- Convincing current owners of competitor handsets to make a switch (i.e., boosting market share)
In developed economies, Apple increases client “stickiness” and maintains its installed base partially through its services like iTunes, which run seamlessly over multiple devices. Considering the smartphone saturation level in developed markets and barring some catastrophic error in Apple’s product offering, we believe its future revenues in the developed world will be stable but slow-growing.
In emerging economies, many users participate in the digital world using only a single device, making cross-platform switching is much easier. Most smartphone purchase decisions are made by users answering the question “What is the highest functioning device I can afford?” Because Apple prices its products at a premium and because its products are no longer always the highest functioning ones, we think that growth in emerging markets is likely to be difficult for Apple.
Taken together, we estimate an average annual near-term revenue growth of 9% in the best case and 1% in the worst case.
Our preferred profitability metric is one that I introduce in my book, called Owners’ Cash Profits (OCP). This measure is similar to what Buffett has called “Shareholder Earnings.”
Due to the maturity of the industry and the competitive dynamics in both developed and emerging markets, we believe Apple’s profitability has already reached its peak and is now more likely to weaken. Like most firms, Apple can try to drive faster revenue growth by dropping prices. While we think this scenario is unlikely, our worst-case profitability projection reflects this dynamic.
Investment Level and Efficacy
Apple designs and markets phones, but because it outsources production, so it has only had to invest a median of 7% of OCP on investment projects over the last 10 years. We believe, and management has stated, that it is likely to make larger investments in the coming years. We forecast Apple’s investment level at 15-20% of its OCP, which implies a Free Cash Flow to Owners (FCFO) margin of between 16% and 22%.
Investment efficacy — the factor that influences how fast profits will grow in the future — has been phenomenal, thanks to Apple’s game-changing advances in portable digital time-wasting technology (i.e., iPod, iPad, and iPhone, successively). Apple now must try to effectively invest its considerable cash hoard and this is an area about which we are circumspect.

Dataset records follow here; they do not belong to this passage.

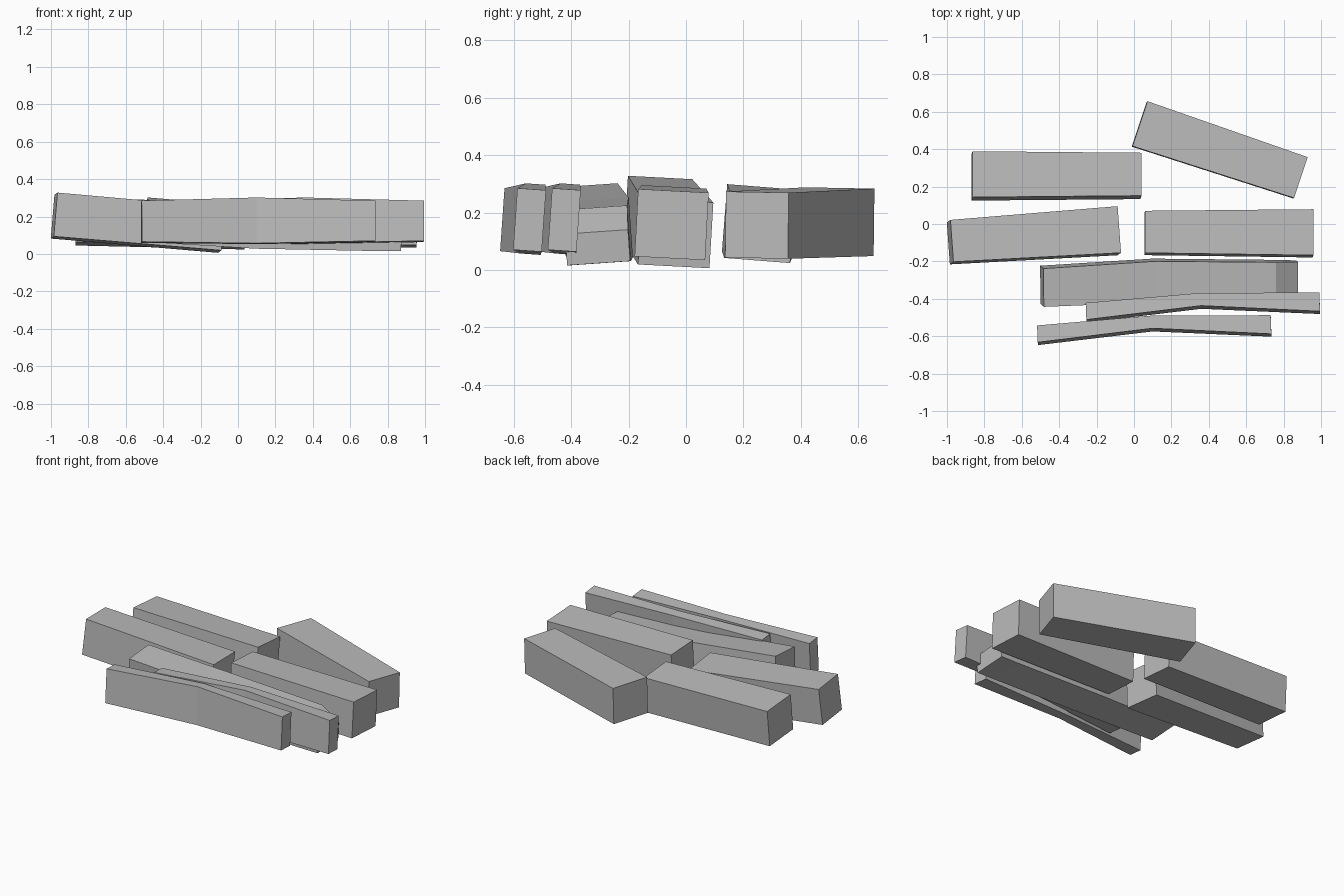
import bpy, bmesh
from math import radians
from mathutils import Vector, Quaternion

if "Cube" in bpy.data.objects:
    bpy.data.objects.remove(bpy.data.objects["Cube"], do_unlink=True)

# One plain grey for every beam
GREY = (0.5, 0.5, 0.5, 1)
grey = bpy.data.materials.new("weathered_grey")
grey.use_nodes = True
grey.diffuse_color = GREY
grey.node_tree.nodes["Principled BSDF"].inputs["Base Color"].default_value = GREY


def beam(name, sections, roll=0, shift=(0, 0, 0)):
    """Sweep a rectangle through sections of (centre, width, height)."""
    axis = (Vector(sections[-1][0]) - Vector(sections[0][0])).normalized()
    turn = Quaternion(axis, radians(roll))
    side = turn @ Vector((0, 0, 1)).cross(axis).normalized()
    up = axis.cross(side)
    bm = bmesh.new()
    rings = []
    for centre, width, height in sections:
        middle = Vector(centre) + Vector(shift)
        corners = ((-1, -1), (1, -1), (1, 1), (-1, 1))
        rings.append([bm.verts.new(middle + side * (a * width / 2) + up * (b * height / 2))
                      for a, b in corners])
    for near, far in zip(rings, rings[1:]):
        for i in range(4):
            j = (i + 1) % 4
            bm.faces.new((near[i], near[j], far[j], far[i]))
    bm.faces.new(rings[0])
    bm.faces.new(rings[-1])
    bmesh.ops.recalc_face_normals(bm, faces=bm.faces)
    mesh = bpy.data.meshes.new(name)
    bm.to_mesh(mesh)
    bm.free()
    mesh.materials.append(grey)
    obj = bpy.data.objects.new(name, mesh)
    bpy.context.collection.objects.link(obj)
    return obj


# Thick straight beams
beam("back_angled_beam", [((0.03, 0.535, 0.168), 0.253, 0.235),
                          ((0.89, 0.247, 0.156), 0.23, 0.23)], roll=-1)
beam("back_beam", [((-0.866, 0.257, 0.172), 0.246, 0.235),
                   ((0.037, 0.257, 0.15), 0.23, 0.235)], roll=-4.5)
beam("middle_tilted_beam", [((-0.983, -0.097, 0.205), 0.225, 0.235),
                            ((-0.088, -0.036, 0.127), 0.25, 0.23)], roll=-3)
beam("middle_beam", [((0.057, -0.048, 0.172), 0.225, 0.235),
                     ((0.957, -0.05, 0.158), 0.246, 0.235)], roll=-3)

# Long bent beam with a wedge-cut tip
beam("bent_beam", [((-0.492, -0.333, 0.183), 0.205, 0.225),
                   ((0.107, -0.302, 0.14), 0.22, 0.21),
                   ((0.752, -0.308, 0.12), 0.22, 0.195),
                   ((0.873, -0.308, 0.078), 0.22, 0.11)], roll=4)

# Pair of thin bent planks
plank = [((-0.516, -0.595, 0.172), 0.09, 0.22),
         ((0.098, -0.532, 0.177), 0.068, 0.245),
         ((0.733, -0.545, 0.174), 0.1, 0.215)]
for name, shift in (("front_plank", (0, 0, 0)), ("second_plank", (0.26, 0.121, 0))):
    beam(name, plank, roll=-4, shift=shift)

While Apple lovers believe the next big advance is hiding just within the product pipeline, we think the chances for an iPhone-magnitude hit are slim to none. As such, we forecast medium-term (i.e., years 6-10 of our model) cash flow growth of 3% (worst-case) and 7% (best-case).
Combined, our best- and worst-case scenarios for the three valuation drivers generate our fair value range of between $128 to $230 per share. This value also includes a tax-adjusted measure of its net cash position (cash and investments less debt) of roughly $80 billion.
Haters may hate, but Apple is still worth more than what it is trading for today.